Speaking on the 25th anniversary of the launch of the BlackRock Gold & General fund, Evy Hambro, CIO of the Natural Resources Team at the manager, said that a new era beckons for equity investors in gold mining companies, which have started to focus on profitability rather than size.
Through the past decade of ever rising gold prices, gold mining companies thought that in order to benefit they needed scale of production. However, this came at a price for investors, because the focus on producing more ounces of gold resulted in many companies digging out ever increasing amounts of lower grade ore.
This resulted in costs rising faster than the price of gold and lower profitability. The effect was exacerbated by high levels of M&A activity and reinvestment in lower quality mines.
The industry has subsequently faced pressure behind the scenes from investors such as BlackRock in order to effect change that could benefit shareholders, Hambro suggested.
This type of pressure seems to have paid off, with many top executives of major gold producers changed over the past year, and new management brought in. It is hoped the industry has listened to investors such as BlackRock, and are now focused on increasing shareholder value through reinvesting, rather than just trying to grow at any cost.
“For the major gold mining companies, recognising that big is not necessarily beautiful is important,” Hambro commented in a note.
“Shareholder value may be created by breaking up into smaller, more manageable companies. In addition, management teams must realise that investors need to be rewarded for taking the risk of owning a share in a gold mining company rather than the ETF, and therefore must differentiate themselves through returning capital to shareholders through dividends and, if their own share price has a greater return potential than new projects, through share buybacks.”
Gold has been a volatile asset, Hambro admitted, but since the founding of the fund a quarter of a century ago, the price has risen some $1,000 per oz, even at a level of $1,450 – which is still well below the peak of $1,900 seen in August 2011.

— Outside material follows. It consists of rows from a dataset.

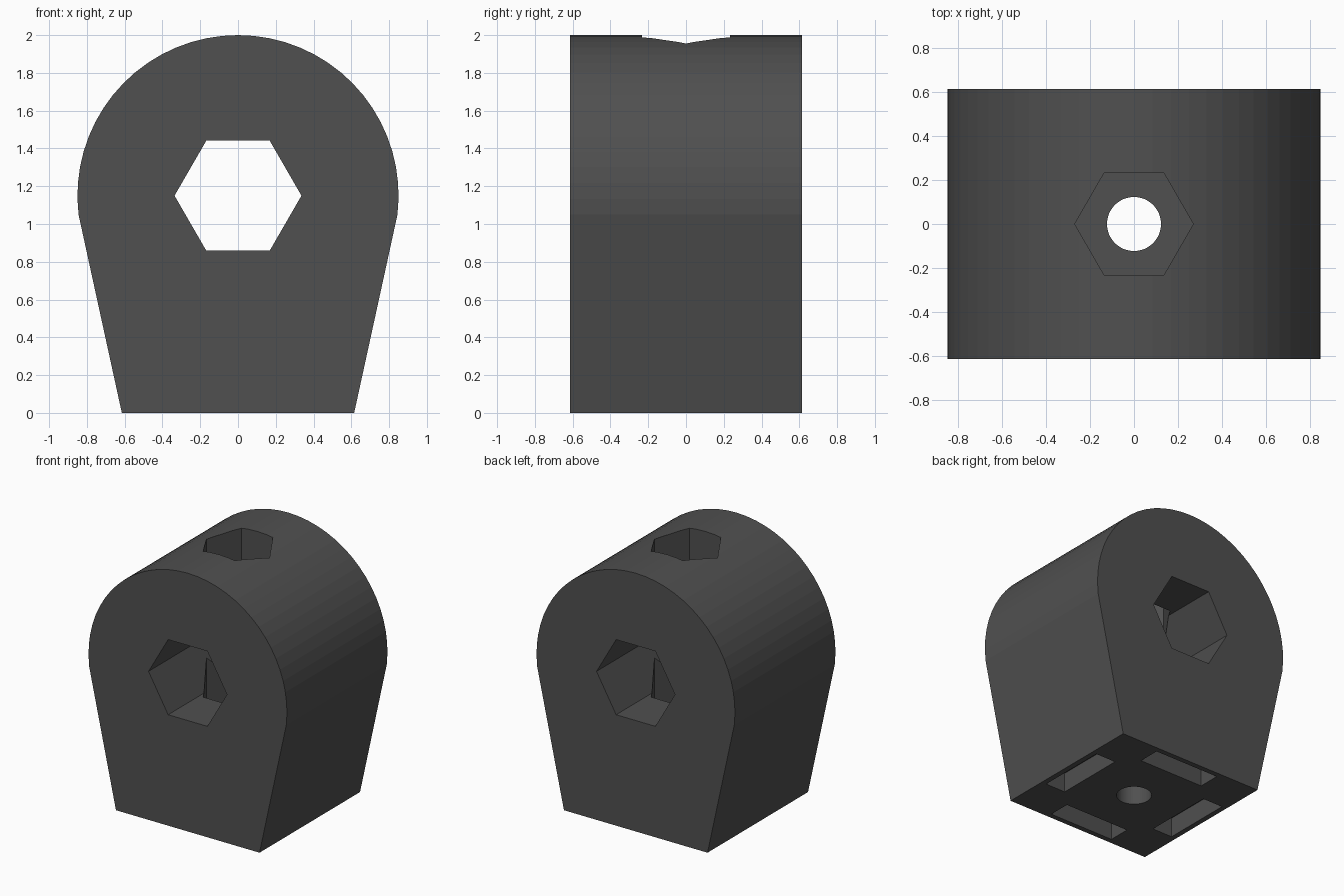
import bpy
import bmesh
from math import sin, cos, pi, radians

if "Cube" in bpy.data.objects:
    bpy.data.objects.remove(bpy.data.objects["Cube"])

HALF = 0.615            # half depth of the block and half width of its base
CENTRE_Z, RADIUS = 1.15, 0.85


def prism(name, points, lo, hi, axis):
    """Extrude a closed 2D profile from lo to hi along 'Y' (x,z) or 'Z' (x,y)."""
    bm = bmesh.new()
    place = (lambda p, d: (p[0], d, p[1])) if axis == 'Y' else (lambda p, d: (p[0], p[1], d))
    face = bm.faces.new([bm.verts.new(place(p, lo)) for p in points])
    out = bmesh.ops.extrude_face_region(bm, geom=[face])
    move = (0, hi - lo, 0) if axis == 'Y' else (0, 0, hi - lo)
    bmesh.ops.translate(bm, vec=move, verts=[v for v in out['geom'] if isinstance(v, bmesh.types.BMVert)])
    bmesh.ops.recalc_face_normals(bm, faces=bm.faces)
    mesh = bpy.data.meshes.new(name)
    bm.to_mesh(mesh)
    bm.free()
    obj = bpy.data.objects.new(name, mesh)
    bpy.context.collection.objects.link(obj)
    return obj


def ring(n, r, cy=0.0):
    return [(r * cos(2 * pi * i / n), cy + r * sin(2 * pi * i / n)) for i in range(n)]


def box(x0, x1, y0, y1):
    return [(x0, y0), (x1, y0), (x1, y1), (x0, y1)]


# Rounded block: tapered base under a broad arch
start, steps = -6.8, 34
arch = []
for i in range(steps + 1):
    a = radians(start + (180 - 2 * start) * i / steps)
    arch.append((RADIUS * cos(a), CENTRE_Z + RADIUS * sin(a)))
block = prism("rounded_block", [(-HALF, 0), (HALF, 0)] + arch, -HALF, HALF, 'Y')

# Cutters: cross bore, vertical socket, screw hole and four base slots
cutters = [
    prism("cross_bore_cutter", ring(6, 0.336, CENTRE_Z), -1, 1, 'Y'),
    prism("socket_cutter", ring(6, 0.27), 0.4, 2.2, 'Z'),
    prism("screw_hole_cutter", ring(48, 0.123), -0.2, 0.6, 'Z'),
]
for s in (-1, 1):
    lo, hi = sorted((s * 0.405, s * 0.575))
    cutters.append(prism("side_slot_cutter", box(lo, hi, -0.275, 0.275), -0.1, 0.15, 'Z'))
    cutters.append(prism("end_slot_cutter", box(-0.275, 0.275, lo, hi), -0.1, 0.15, 'Z'))

for cutter in cutters:
    cutter.hide_render = True
    mod = block.modifiers.new(cutter.name, 'BOOLEAN')
    mod.operation = 'DIFFERENCE'
    mod.solver = 'EXACT'
    mod.object = cutter

# Bake the cuts and drop the cutters
depsgraph = bpy.context.evaluated_depsgraph_get()
baked = bpy.data.meshes.new_from_object(block.evaluated_get(depsgraph))
block.modifiers.clear()
block.data = baked
for cutter in cutters:
    bpy.data.objects.remove(cutter)

# Dark plastic
mat = bpy.data.materials.new("dark_plastic")
mat.diffuse_color = (0.08, 0.08, 0.08, 1)
mat.use_nodes = True
mat.node_tree.nodes["Principled BSDF"].inputs["Base Color"].default_value = mat.diffuse_color
block.data.materials.clear()
block.data.materials.append(mat)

Relative to other assets, the value of gold has remained steady over the past 25 years, according to figures provided by BlackRock comparing the amount of goods or services that a British Sovereign gold coin could buy.
In 1988, when the fund launched, a pint of beer costs 0.018 Sovereigns. In 2013 it was 0.015.
A gallon of petrol cost respectively 0.028 and 0.030.
Versus residential property the value of gold has increased: then the average UK house cost 1,019.5 Sovereigns to purchase, versus 730.9 in 2013.
Separately, Hambro noted that the gold market is for the first time dealing with a situation in which a single country – China – simultaneously is the world’s biggest producer, consumer and importer of gold.